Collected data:
◇ ◇ ◇ ◇ ◇ ◇ ◇
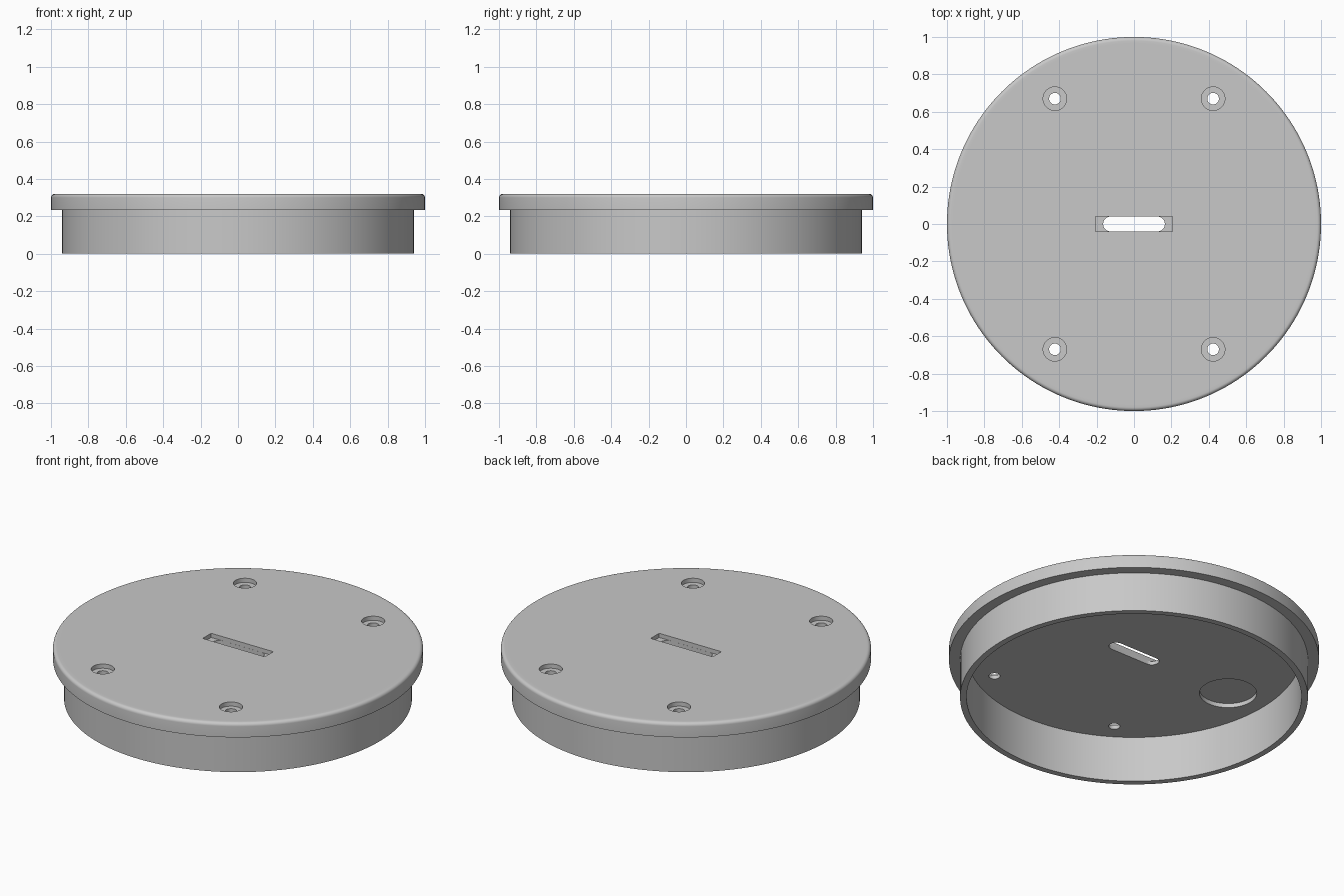
import bpy, bmesh, math

cube = bpy.data.objects.get("Cube")
if cube:
    bpy.data.objects.remove(cube, do_unlink=True)

SEGMENTS = 160
TOP, FLOOR, LIP = 0.32, 0.273, 0.235   # top face, cavity ceiling, underside of lip
FILLET = 0.02
STEP = 0.025                           # depth of the counterbores and recesses

grey = bpy.data.materials.new("plain grey")
grey.use_nodes = True
colour = (0.58, 0.58, 0.58, 1)
grey.diffuse_color = colour
grey.node_tree.nodes["Principled BSDF"].inputs["Base Color"].default_value = colour


def finish(name, bm):
    """Turn a bmesh into an object with outward normals."""
    bmesh.ops.recalc_face_normals(bm, faces=bm.faces[:])
    mesh = bpy.data.meshes.new(name)
    bm.to_mesh(mesh)
    bm.free()
    mesh.materials.append(grey)
    obj = bpy.data.objects.new(name, mesh)
    bpy.context.collection.objects.link(obj)
    return obj


def prism(name, outline, z0, z1):
    """Extrude a closed 2D outline from z0 to z1."""
    bm = bmesh.new()
    face = bm.faces.new([bm.verts.new((x, y, z0)) for x, y in outline])
    ext = bmesh.ops.extrude_face_region(bm, geom=[face])
    verts = [v for v in ext["geom"] if isinstance(v, bmesh.types.BMVert)]
    bmesh.ops.translate(bm, verts=verts, vec=(0, 0, z1 - z0))
    return finish(name, bm)


def circle(cx, cy, r, n=48):
    return [(cx + r * math.cos(2 * math.pi * i / n),
             cy + r * math.sin(2 * math.pi * i / n)) for i in range(n)]


def capsule(half_length, r, n=16):
    right = [(half_length - r + r * math.cos(a), r * math.sin(a))
             for a in (math.pi * (i / n - 0.5) for i in range(n + 1))]
    return right + [(-x, -y) for x, y in right]


# Lid body: hollow skirt, overhanging lip and filleted top edge
profile = [(0.905, FLOOR), (0.905, 0), (0.94, 0), (0.94, LIP), (1, LIP)]
for i in range(7):
    a = math.pi / 2 * i / 6
    profile.append((1 - FILLET + FILLET * math.cos(a), TOP - FILLET + FILLET * math.sin(a)))
profile.append((0.965, TOP))

bm = bmesh.new()
pts = [bm.verts.new((r, 0, z)) for r, z in profile]
edges = [bm.edges.new(pair) for pair in zip(pts, pts[1:])]
bmesh.ops.spin(bm, geom=pts + edges, cent=(0, 0, 0), axis=(0, 0, 1),
               angle=2 * math.pi, steps=SEGMENTS)
bmesh.ops.remove_doubles(bm, verts=bm.verts[:], dist=1e-5)
bmesh.ops.holes_fill(bm, edges=[e for e in bm.edges if e.is_boundary], sides=0)
lid = finish("round_lid", bm)

# Cutters: counterbored screw holes, stepped slot, round pocket underneath
cutters = []
for sx in (-1, 1):
    for sy in (-1, 1):
        x, y = 0.423 * sx, 0.67 * sy
        cutters.append(prism("counterbore_cutter", circle(x, y, 0.063), TOP - STEP, TOP + 0.1))
        cutters.append(prism("screw_hole_cutter", circle(x, y, 0.031), FLOOR - 0.05, TOP + 0.05))
pocket = [(-0.205, -0.04), (0.205, -0.04), (0.205, 0.04), (-0.205, 0.04)]
cutters.append(prism("slot_pocket_cutter", pocket, TOP - STEP, TOP + 0.1))
cutters.append(prism("slot_cutter", capsule(0.165, 0.0395), FLOOR - 0.05, TOP + 0.05))
cutters.append(prism("round_pocket_cutter", circle(-0.664, 0, 0.155, 64),
                     FLOOR - 0.05, FLOOR + STEP))

for cutter in cutters:
    mod = lid.modifiers.new("cut", 'BOOLEAN')
    mod.operation = 'DIFFERENCE'
    mod.solver = 'EXACT'
    mod.object = cutter
    cutter.hide_render = True

# Bake the cuts and discard the cutters
bpy.context.view_layer.update()
baked = bpy.data.meshes.new_from_object(
    lid.evaluated_get(bpy.context.evaluated_depsgraph_get()))
lid.modifiers.clear()
lid.data = baked
for cutter in cutters:
    bpy.data.objects.remove(cutter, do_unlink=True)

# Smooth curved walls, crisp edges
for o in bpy.context.selected_objects:
    o.select_set(False)
bpy.context.view_layer.objects.active = lid
lid.select_set(True)
bpy.ops.object.shade_smooth_by_angle(angle=math.radians(30))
◇ ◇ ◇ ◇ ◇ ◇ ◇
## WORK REQUEST
Hand back all the entries exactly, leaving out the pictures.

## SOLUTION TO THIS PROBLEM
import bpy, bmesh, math

cube = bpy.data.objects.get("Cube")
if cube:
    bpy.data.objects.remove(cube, do_unlink=True)

SEGMENTS = 160
TOP, FLOOR, LIP = 0.32, 0.273, 0.235   # top face, cavity ceiling, underside of lip
FILLET = 0.02
STEP = 0.025                           # depth of the counterbores and recesses

grey = bpy.data.materials.new("plain grey")
grey.use_nodes = True
colour = (0.58, 0.58, 0.58, 1)
grey.diffuse_color = colour
grey.node_tree.nodes["Principled BSDF"].inputs["Base Color"].default_value = colour


def finish(name, bm):
    """Turn a bmesh into an object with outward normals."""
    bmesh.ops.recalc_face_normals(bm, faces=bm.faces[:])
    mesh = bpy.data.meshes.new(name)
    bm.to_mesh(mesh)
    bm.free()
    mesh.materials.append(grey)
    obj = bpy.data.objects.new(name, mesh)
    bpy.context.collection.objects.link(obj)
    return obj


def prism(name, outline, z0, z1):
    """Extrude a closed 2D outline from z0 to z1."""
    bm = bmesh.new()
    face = bm.faces.new([bm.verts.new((x, y, z0)) for x, y in outline])
    ext = bmesh.ops.extrude_face_region(bm, geom=[face])
    verts = [v for v in ext["geom"] if isinstance(v, bmesh.types.BMVert)]
    bmesh.ops.translate(bm, verts=verts, vec=(0, 0, z1 - z0))
    return finish(name, bm)


def circle(cx, cy, r, n=48):
    return [(cx + r * math.cos(2 * math.pi * i / n),
             cy + r * math.sin(2 * math.pi * i / n)) for i in range(n)]


def capsule(half_length, r, n=16):
    right = [(half_length - r + r * math.cos(a), r * math.sin(a))
             for a in (math.pi * (i / n - 0.5) for i in range(n + 1))]
    return right + [(-x, -y) for x, y in right]


# Lid body: hollow skirt, overhanging lip and filleted top edge
profile = [(0.905, FLOOR), (0.905, 0), (0.94, 0), (0.94, LIP), (1, LIP)]
for i in range(7):
    a = math.pi / 2 * i / 6
    profile.append((1 - FILLET + FILLET * math.cos(a), TOP - FILLET + FILLET * math.sin(a)))
profile.append((0.965, TOP))

bm = bmesh.new()
pts = [bm.verts.new((r, 0, z)) for r, z in profile]
edges = [bm.edges.new(pair) for pair in zip(pts, pts[1:])]
bmesh.ops.spin(bm, geom=pts + edges, cent=(0, 0, 0), axis=(0, 0, 1),
               angle=2 * math.pi, steps=SEGMENTS)
bmesh.ops.remove_doubles(bm, verts=bm.verts[:], dist=1e-5)
bmesh.ops.holes_fill(bm, edges=[e for e in bm.edges if e.is_boundary], sides=0)
lid = finish("round_lid", bm)

# Cutters: counterbored screw holes, stepped slot, round pocket underneath
cutters = []
for sx in (-1, 1):
    for sy in (-1, 1):
        x, y = 0.423 * sx, 0.67 * sy
        cutters.append(prism("counterbore_cutter", circle(x, y, 0.063), TOP - STEP, TOP + 0.1))
        cutters.append(prism("screw_hole_cutter", circle(x, y, 0.031), FLOOR - 0.05, TOP + 0.05))
pocket = [(-0.205, -0.04), (0.205, -0.04), (0.205, 0.04), (-0.205, 0.04)]
cutters.append(prism("slot_pocket_cutter", pocket, TOP - STEP, TOP + 0.1))
cutters.append(prism("slot_cutter", capsule(0.165, 0.0395), FLOOR - 0.05, TOP + 0.05))
cutters.append(prism("round_pocket_cutter", circle(-0.664, 0, 0.155, 64),
                     FLOOR - 0.05, FLOOR + STEP))

for cutter in cutters:
    mod = lid.modifiers.new("cut", 'BOOLEAN')
    mod.operation = 'DIFFERENCE'
    mod.solver = 'EXACT'
    mod.object = cutter
    cutter.hide_render = True

# Bake the cuts and discard the cutters
bpy.context.view_layer.update()
baked = bpy.data.meshes.new_from_object(
    lid.evaluated_get(bpy.context.evaluated_depsgraph_get()))
lid.modifiers.clear()
lid.data = baked
for cutter in cutters:
    bpy.data.objects.remove(cutter, do_unlink=True)

# Smooth curved walls, crisp edges
for o in bpy.context.selected_objects:
    o.select_set(False)
bpy.context.view_layer.objects.active = lid
lid.select_set(True)
bpy.ops.object.shade_smooth_by_angle(angle=math.radians(30))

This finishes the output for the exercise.